• **What is required**
Repeat the entries without change, omitting the pictures.
***** Material for this exercise *****
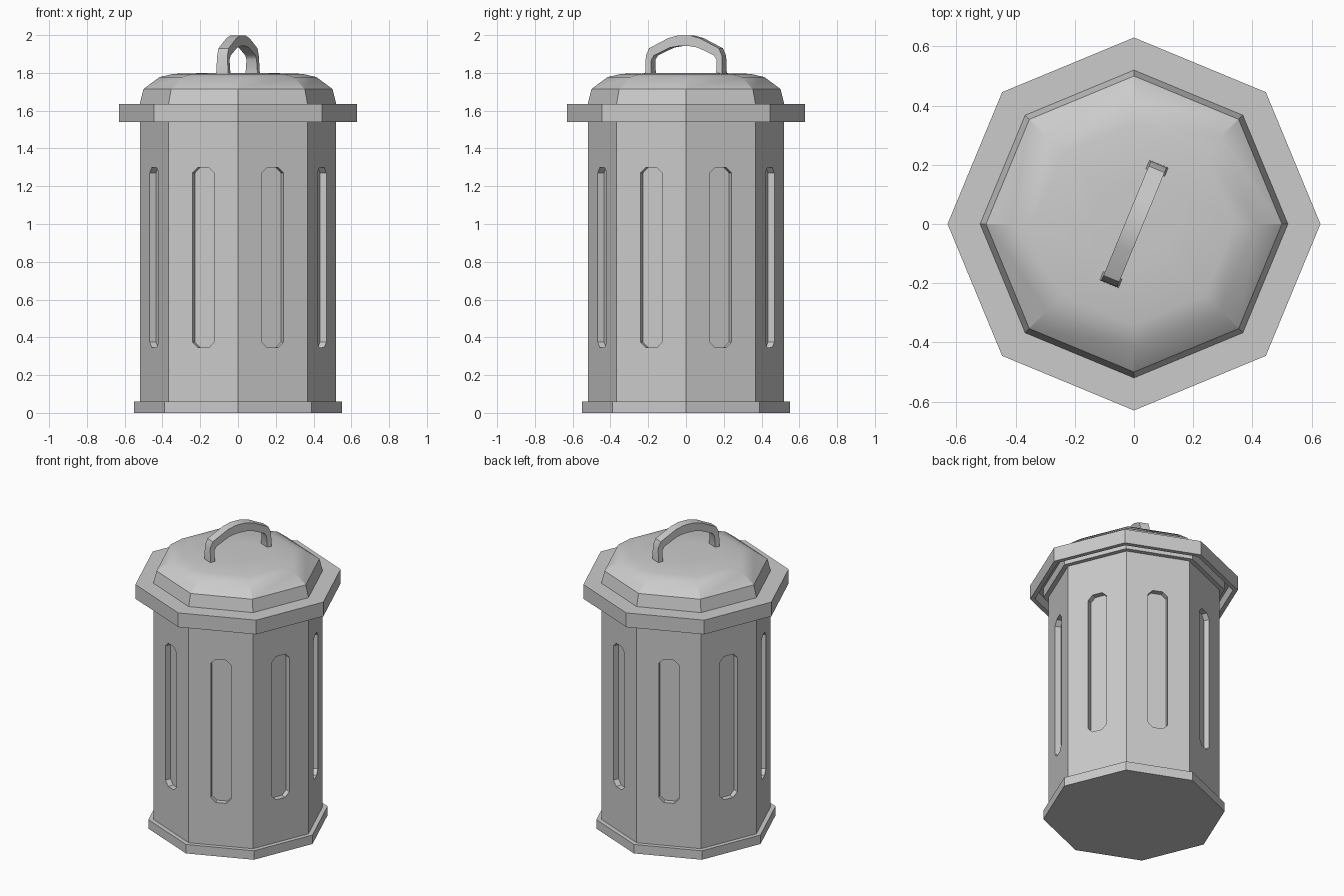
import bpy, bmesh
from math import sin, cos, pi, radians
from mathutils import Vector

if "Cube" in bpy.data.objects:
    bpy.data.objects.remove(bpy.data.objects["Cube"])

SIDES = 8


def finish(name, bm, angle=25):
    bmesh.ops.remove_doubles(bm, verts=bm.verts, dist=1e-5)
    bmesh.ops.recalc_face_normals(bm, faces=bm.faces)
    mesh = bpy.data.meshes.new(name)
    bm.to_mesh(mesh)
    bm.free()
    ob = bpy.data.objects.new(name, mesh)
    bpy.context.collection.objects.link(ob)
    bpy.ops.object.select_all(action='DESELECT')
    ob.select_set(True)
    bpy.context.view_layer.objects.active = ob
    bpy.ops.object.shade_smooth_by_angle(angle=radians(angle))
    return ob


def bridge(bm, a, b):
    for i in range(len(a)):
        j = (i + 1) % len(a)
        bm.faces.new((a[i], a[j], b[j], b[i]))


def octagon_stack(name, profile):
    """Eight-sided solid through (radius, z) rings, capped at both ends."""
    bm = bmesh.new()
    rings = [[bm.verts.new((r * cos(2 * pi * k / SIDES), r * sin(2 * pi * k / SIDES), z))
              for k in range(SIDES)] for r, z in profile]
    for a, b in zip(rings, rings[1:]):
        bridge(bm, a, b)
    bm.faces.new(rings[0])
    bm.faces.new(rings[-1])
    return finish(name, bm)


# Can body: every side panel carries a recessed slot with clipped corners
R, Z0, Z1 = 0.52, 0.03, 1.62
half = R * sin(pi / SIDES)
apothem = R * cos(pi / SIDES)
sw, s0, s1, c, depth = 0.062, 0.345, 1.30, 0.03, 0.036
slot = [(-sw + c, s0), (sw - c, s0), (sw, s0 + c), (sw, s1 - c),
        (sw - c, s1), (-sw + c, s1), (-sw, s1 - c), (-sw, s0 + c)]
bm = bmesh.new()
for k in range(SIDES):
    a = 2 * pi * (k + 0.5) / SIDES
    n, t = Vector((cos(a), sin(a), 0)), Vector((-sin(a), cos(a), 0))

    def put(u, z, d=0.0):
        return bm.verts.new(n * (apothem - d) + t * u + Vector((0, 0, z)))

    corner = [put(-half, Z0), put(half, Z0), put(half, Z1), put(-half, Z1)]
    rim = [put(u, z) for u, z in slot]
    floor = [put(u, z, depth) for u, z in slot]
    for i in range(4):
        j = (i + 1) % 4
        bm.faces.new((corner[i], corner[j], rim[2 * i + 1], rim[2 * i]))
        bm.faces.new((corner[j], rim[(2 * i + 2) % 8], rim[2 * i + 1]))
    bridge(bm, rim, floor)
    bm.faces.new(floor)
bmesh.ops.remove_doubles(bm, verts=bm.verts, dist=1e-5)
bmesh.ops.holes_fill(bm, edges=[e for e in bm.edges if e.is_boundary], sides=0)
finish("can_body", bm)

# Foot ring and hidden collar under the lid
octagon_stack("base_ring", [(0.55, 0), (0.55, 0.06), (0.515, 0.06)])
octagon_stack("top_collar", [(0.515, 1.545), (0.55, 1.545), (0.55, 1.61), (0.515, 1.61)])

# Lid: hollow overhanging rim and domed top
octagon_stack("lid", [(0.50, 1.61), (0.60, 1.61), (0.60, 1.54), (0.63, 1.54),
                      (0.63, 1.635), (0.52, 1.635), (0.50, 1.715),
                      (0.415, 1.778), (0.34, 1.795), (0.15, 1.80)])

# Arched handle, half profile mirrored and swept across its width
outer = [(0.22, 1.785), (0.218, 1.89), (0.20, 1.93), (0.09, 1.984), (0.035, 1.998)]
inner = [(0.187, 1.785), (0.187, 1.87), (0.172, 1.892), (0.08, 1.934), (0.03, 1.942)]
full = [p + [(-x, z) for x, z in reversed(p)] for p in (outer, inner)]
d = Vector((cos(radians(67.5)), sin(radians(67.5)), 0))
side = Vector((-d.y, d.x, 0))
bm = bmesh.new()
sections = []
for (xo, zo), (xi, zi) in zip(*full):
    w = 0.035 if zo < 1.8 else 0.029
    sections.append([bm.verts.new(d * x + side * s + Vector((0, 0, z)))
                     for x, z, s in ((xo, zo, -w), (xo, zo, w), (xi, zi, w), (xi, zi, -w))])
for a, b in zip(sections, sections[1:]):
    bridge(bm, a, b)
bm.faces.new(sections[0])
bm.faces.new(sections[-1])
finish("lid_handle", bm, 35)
*****
• **Answer for the task**
import bpy, bmesh
from math import sin, cos, pi, radians
from mathutils import Vector

if "Cube" in bpy.data.objects:
    bpy.data.objects.remove(bpy.data.objects["Cube"])

SIDES = 8


def finish(name, bm, angle=25):
    bmesh.ops.remove_doubles(bm, verts=bm.verts, dist=1e-5)
    bmesh.ops.recalc_face_normals(bm, faces=bm.faces)
    mesh = bpy.data.meshes.new(name)
    bm.to_mesh(mesh)
    bm.free()
    ob = bpy.data.objects.new(name, mesh)
    bpy.context.collection.objects.link(ob)
    bpy.ops.object.select_all(action='DESELECT')
    ob.select_set(True)
    bpy.context.view_layer.objects.active = ob
    bpy.ops.object.shade_smooth_by_angle(angle=radians(angle))
    return ob


def bridge(bm, a, b):
    for i in range(len(a)):
        j = (i + 1) % len(a)
        bm.faces.new((a[i], a[j], b[j], b[i]))


def octagon_stack(name, profile):
    """Eight-sided solid through (radius, z) rings, capped at both ends."""
    bm = bmesh.new()
    rings = [[bm.verts.new((r * cos(2 * pi * k / SIDES), r * sin(2 * pi * k / SIDES), z))
              for k in range(SIDES)] for r, z in profile]
    for a, b in zip(rings, rings[1:]):
        bridge(bm, a, b)
    bm.faces.new(rings[0])
    bm.faces.new(rings[-1])
    return finish(name, bm)


# Can body: every side panel carries a recessed slot with clipped corners
R, Z0, Z1 = 0.52, 0.03, 1.62
half = R * sin(pi / SIDES)
apothem = R * cos(pi / SIDES)
sw, s0, s1, c, depth = 0.062, 0.345, 1.30, 0.03, 0.036
slot = [(-sw + c, s0), (sw - c, s0), (sw, s0 + c), (sw, s1 - c),
        (sw - c, s1), (-sw + c, s1), (-sw, s1 - c), (-sw, s0 + c)]
bm = bmesh.new()
for k in range(SIDES):
    a = 2 * pi * (k + 0.5) / SIDES
    n, t = Vector((cos(a), sin(a), 0)), Vector((-sin(a), cos(a), 0))

    def put(u, z, d=0.0):
        return bm.verts.new(n * (apothem - d) + t * u + Vector((0, 0, z)))

    corner = [put(-half, Z0), put(half, Z0), put(half, Z1), put(-half, Z1)]
    rim = [put(u, z) for u, z in slot]
    floor = [put(u, z, depth) for u, z in slot]
    for i in range(4):
        j = (i + 1) % 4
        bm.faces.new((corner[i], corner[j], rim[2 * i + 1], rim[2 * i]))
        bm.faces.new((corner[j], rim[(2 * i + 2) % 8], rim[2 * i + 1]))
    bridge(bm, rim, floor)
    bm.faces.new(floor)
bmesh.ops.remove_doubles(bm, verts=bm.verts, dist=1e-5)
bmesh.ops.holes_fill(bm, edges=[e for e in bm.edges if e.is_boundary], sides=0)
finish("can_body", bm)

# Foot ring and hidden collar under the lid
octagon_stack("base_ring", [(0.55, 0), (0.55, 0.06), (0.515, 0.06)])
octagon_stack("top_collar", [(0.515, 1.545), (0.55, 1.545), (0.55, 1.61), (0.515, 1.61)])

# Lid: hollow overhanging rim and domed top
octagon_stack("lid", [(0.50, 1.61), (0.60, 1.61), (0.60, 1.54), (0.63, 1.54),
                      (0.63, 1.635), (0.52, 1.635), (0.50, 1.715),
                      (0.415, 1.778), (0.34, 1.795), (0.15, 1.80)])

# Arched handle, half profile mirrored and swept across its width
outer = [(0.22, 1.785), (0.218, 1.89), (0.20, 1.93), (0.09, 1.984), (0.035, 1.998)]
inner = [(0.187, 1.785), (0.187, 1.87), (0.172, 1.892), (0.08, 1.934), (0.03, 1.942)]
full = [p + [(-x, z) for x, z in reversed(p)] for p in (outer, inner)]
d = Vector((cos(radians(67.5)), sin(radians(67.5)), 0))
side = Vector((-d.y, d.x, 0))
bm = bmesh.new()
sections = []
for (xo, zo), (xi, zi) in zip(*full):
    w = 0.035 if zo < 1.8 else 0.029
    sections.append([bm.verts.new(d * x + side * s + Vector((0, 0, z)))
                     for x, z, s in ((xo, zo, -w), (xo, zo, w), (xi, zi, w), (xi, zi, -w))])
for a, b in zip(sections, sections[1:]):
    bridge(bm, a, b)
bm.faces.new(sections[0])
bm.faces.new(sections[-1])
finish("lid_handle", bm, 35)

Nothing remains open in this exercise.